The Premier League was “comfortable” with the way the structures had been presented.
In November 2021, chief executive Masters gave an interview to BBC Sport where he was asked how the Premier League would know if the consortium was following the orders of the crown prince.
“In that case, I don’t think we would know. I don’t think it’s going to happen,” Masters said. “There are legally binding assurances that essentially the state will not be responsible for the club.
“If we find evidence to the contrary, we can remove the consortium as owners of the club. That’s understandable.”
The Premier League does not comment on developments.
Meanwhile, Peter Frankental, Director of Economic Affairs at Amnesty International UK, said it was the NGO’s view that: “It has always stretched credulity to the limit to imagine that the Saudi Arabian state did not direct the takeover of Newcastle United with ultimate purpose for the club to use as a component in its wider sports washing efforts.
“In the 18 months since the Newcastle market, the human rights situation in Saudi Arabia has deteriorated markedly, with dozens of executions following unfair trials, courts imprisoning peaceful critics and authorities continuing to block responsibility for the killing of Jamal Khashoggi.
“There is an undeniable irony in the sovereign wealth fund’s statement emerging in a controversy over another arm of Saudi Arabia’s growing sports empire, but the simple fact is that Saudi sports washing affects many sports and governing bodies need to respond to it. much more efficiently.

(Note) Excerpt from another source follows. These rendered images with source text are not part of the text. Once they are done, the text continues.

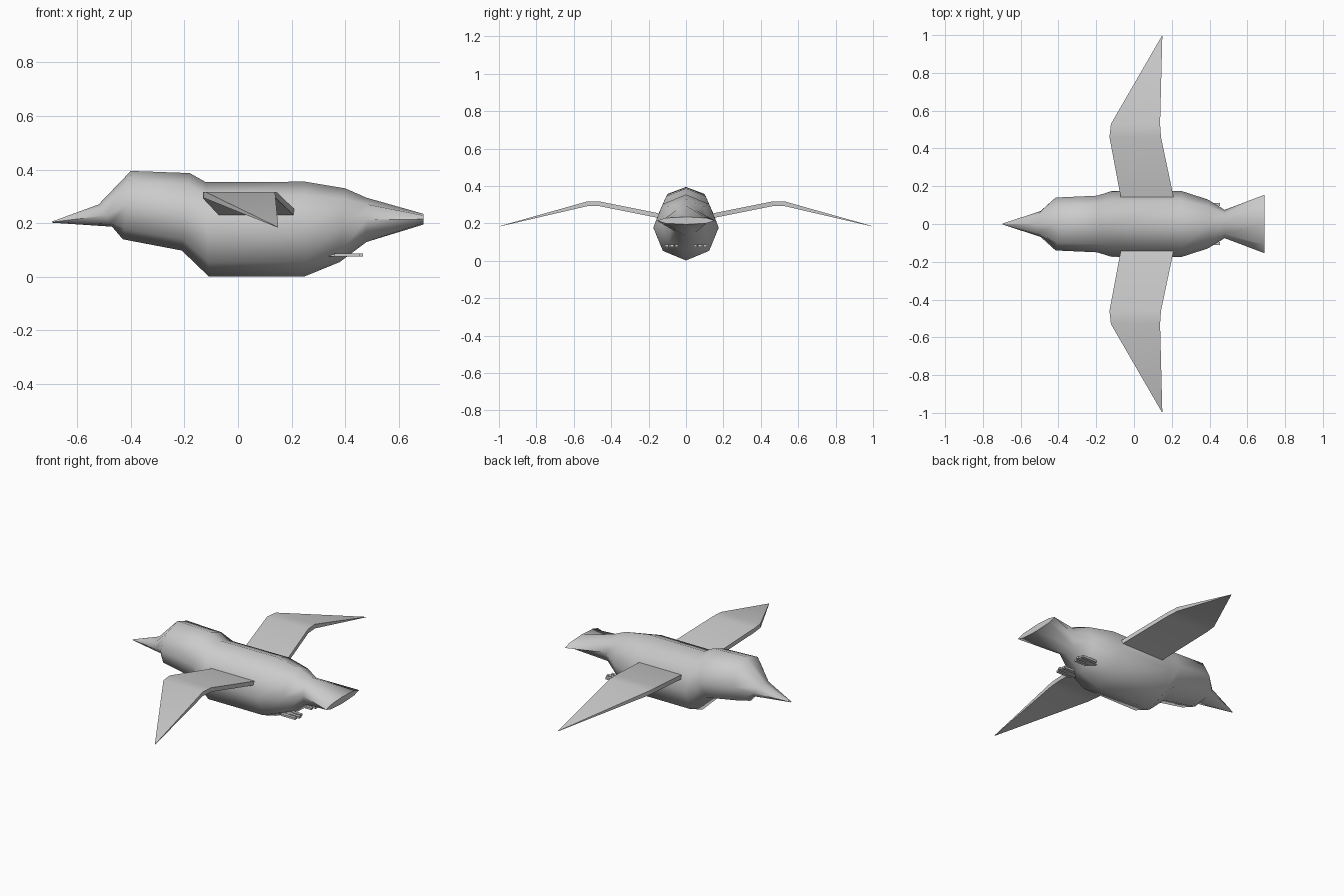
import bpy, math

if "Cube" in bpy.data.objects:
    bpy.data.objects.remove(bpy.data.objects["Cube"])

def make(name, verts, faces, angle):
    me = bpy.data.meshes.new(name)
    me.from_pydata(verts, [], faces)
    ob = bpy.data.objects.new(name, me)
    bpy.context.collection.objects.link(ob)
    bpy.ops.object.select_all(action='DESELECT')
    ob.select_set(True)
    bpy.context.view_layer.objects.active = ob
    bpy.ops.object.mode_set(mode='EDIT')
    bpy.ops.mesh.select_all(action='SELECT')
    bpy.ops.mesh.normals_make_consistent(inside=False)
    bpy.ops.object.mode_set(mode='OBJECT')
    bpy.ops.object.shade_smooth_by_angle(angle=math.radians(angle))
    return ob

def loft(name, rings, angle):
    """Skin equal-length vertex rings and cap both ends."""
    n = len(rings[0])
    verts = [v for r in rings for v in r]
    faces = [(i*n + k, i*n + (k+1) % n, (i+1)*n + (k+1) % n, (i+1)*n + k)
             for i in range(len(rings) - 1) for k in range(n)]
    faces += [tuple(range(n)), tuple(range(len(verts) - n, len(verts)))]
    return make(name, verts, faces, angle)

def section(xt, zt, xb, zb, hw):
    """Eight-sided tilted ring between a top point and a bottom point."""
    ring = []
    for k in range(8):
        a = k * math.pi / 4
        t = (1 + math.cos(a)) / 2
        ring.append((xb + (xt - xb)*t, hw*math.sin(a), zb + (zt - zb)*t))
    return ring

# Body with beak, head, neck and fanned tail: top x, z, bottom x, z, half width
profile = [
    (-.695, .206, -.695, .202, .003),
    (-.52, .27, -.47, .187, .068),
    (-.40, .395, -.43, .14, .14),
    (-.18, .387, -.21, .098, .15),
    (-.12, .353, -.11, .002, .175),
    (.25, .355, .25, .002, .175),
    (.40, .33, .38, .055, .13),
    (.48, .295, .48, .13, .075),
    (.692, .235, .692, .195, .155),
]
loft("bird_body", [section(*p) for p in profile], 50)

# Wings: y, leading x, trailing x, top z, thickness
stations = [
    (.14, -.07, .21, .253, .025),
    (.46, -.13, .143, .317, .025),
    (.53, -.122, .138, .317, .025),
    (.995, .147, .15, .186, .002),
]
# Feet: three toes and a shank on each side
toes = [(-.026, .455), (0, .466), (.026, .455)]

def bar(name, x0, x1, y, z, w, h):
    rings = [[(x, y + sy*w/2, z + sz*h/2)
              for sy, sz in ((-1, -1), (1, -1), (1, 1), (-1, 1))]
             for x in (x0, x1)]
    loft(name, rings, 30)

for side, s in (("left", -1), ("right", 1)):
    loft(side + "_wing",
         [[(a, s*y, z), (b, s*y, z), (b, s*y, z - t), (a, s*y, z - t)]
          for y, a, b, z, t in stations], 35)
    bar(side + "_shank", .30, .40, s*.077, .081, .03, .012)
    for i, (dy, x1) in enumerate(toes):
        bar(f"{side}_toe_{i + 1}", .36, x1, s*.077 + dy, .081, .018, .012)
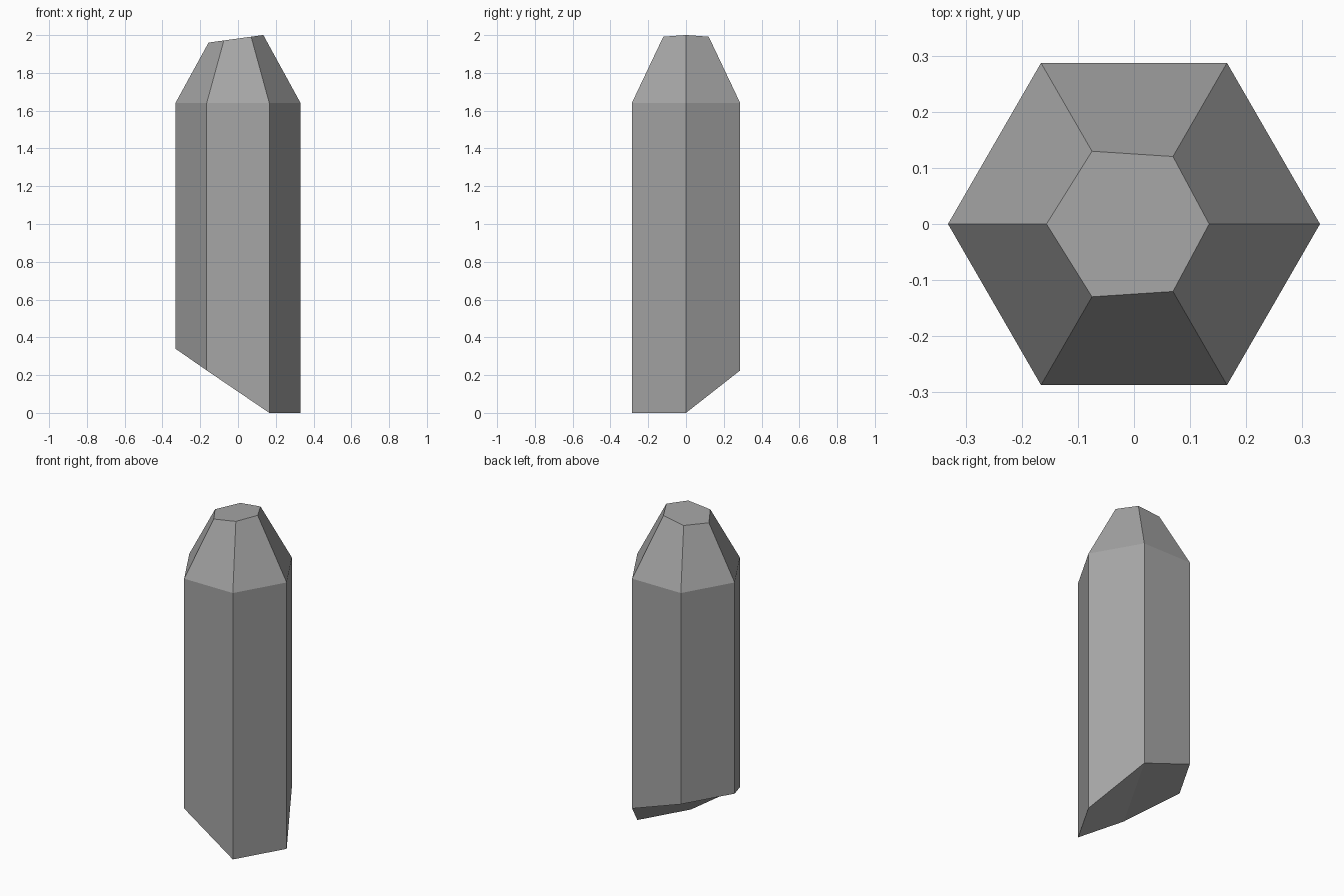
import bpy, bmesh
from math import cos, sin, radians
from mathutils import Vector

cube = bpy.data.objects.get("Cube")
if cube:
    bpy.data.objects.remove(cube, do_unlink=True)

RADIUS = 0.3315
SHOULDER = 1.64     # where the straight sides end
APEX = 2.245        # point the tip would reach uncut
CUT_Z, CUT_SLOPE = 1.982, 0.138   # tilted plane that trims the tip
BASE_Z = [0, 0.225, 0.34, 0.34, 0.225, 0]   # broken base, by corner

stone = bpy.data.materials.new("stone_grey")
stone.use_nodes = True
grey = (0.38, 0.38, 0.38, 1)
stone.diffuse_color = grey
stone.node_tree.nodes["Principled BSDF"].inputs["Base Color"].default_value = grey

bm = bmesh.new()
bottom, shoulder, top = [], [], []
for i, base_z in enumerate(BASE_Z):
    c, s = cos(radians(60 * i)), sin(radians(60 * i))
    bottom.append(bm.verts.new((RADIUS * c, RADIUS * s, base_z)))
    shoulder.append(bm.verts.new((RADIUS * c, RADIUS * s, SHOULDER)))
    # Corner edge of the tip, met by the trimming plane
    k = RADIUS / (APEX - SHOULDER)
    r = k * (APEX - CUT_Z) / (1 + k * CUT_SLOPE * c)
    top.append(bm.verts.new((r * c, r * s, CUT_Z + CUT_SLOPE * r * c)))

# Straight sides and tapered tip
for low, high in ((bottom, shoulder), (shoulder, top)):
    for i in range(6):
        j = (i + 1) % 6
        bm.faces.new((low[i], low[j], high[j], high[i]))

# Trimmed tip and the base, folded along one diagonal
bm.faces.new(top)
bm.faces.new([bottom[i] for i in (4, 3, 2, 1)])
bm.faces.new([bottom[i] for i in (1, 0, 5, 4)])
bmesh.ops.recalc_face_normals(bm, faces=bm.faces)

mesh = bpy.data.meshes.new("crystal_shard")
bm.to_mesh(mesh)
bm.free()
mesh.materials.append(stone)
bpy.context.collection.objects.link(bpy.data.objects.new("crystal_shard", mesh))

“The Premier League will certainly need to review the assurances given about the non-involvement of the Saudi authorities in the Newcastle deal as there is still a Qatari bid for Manchester United currently on the table.”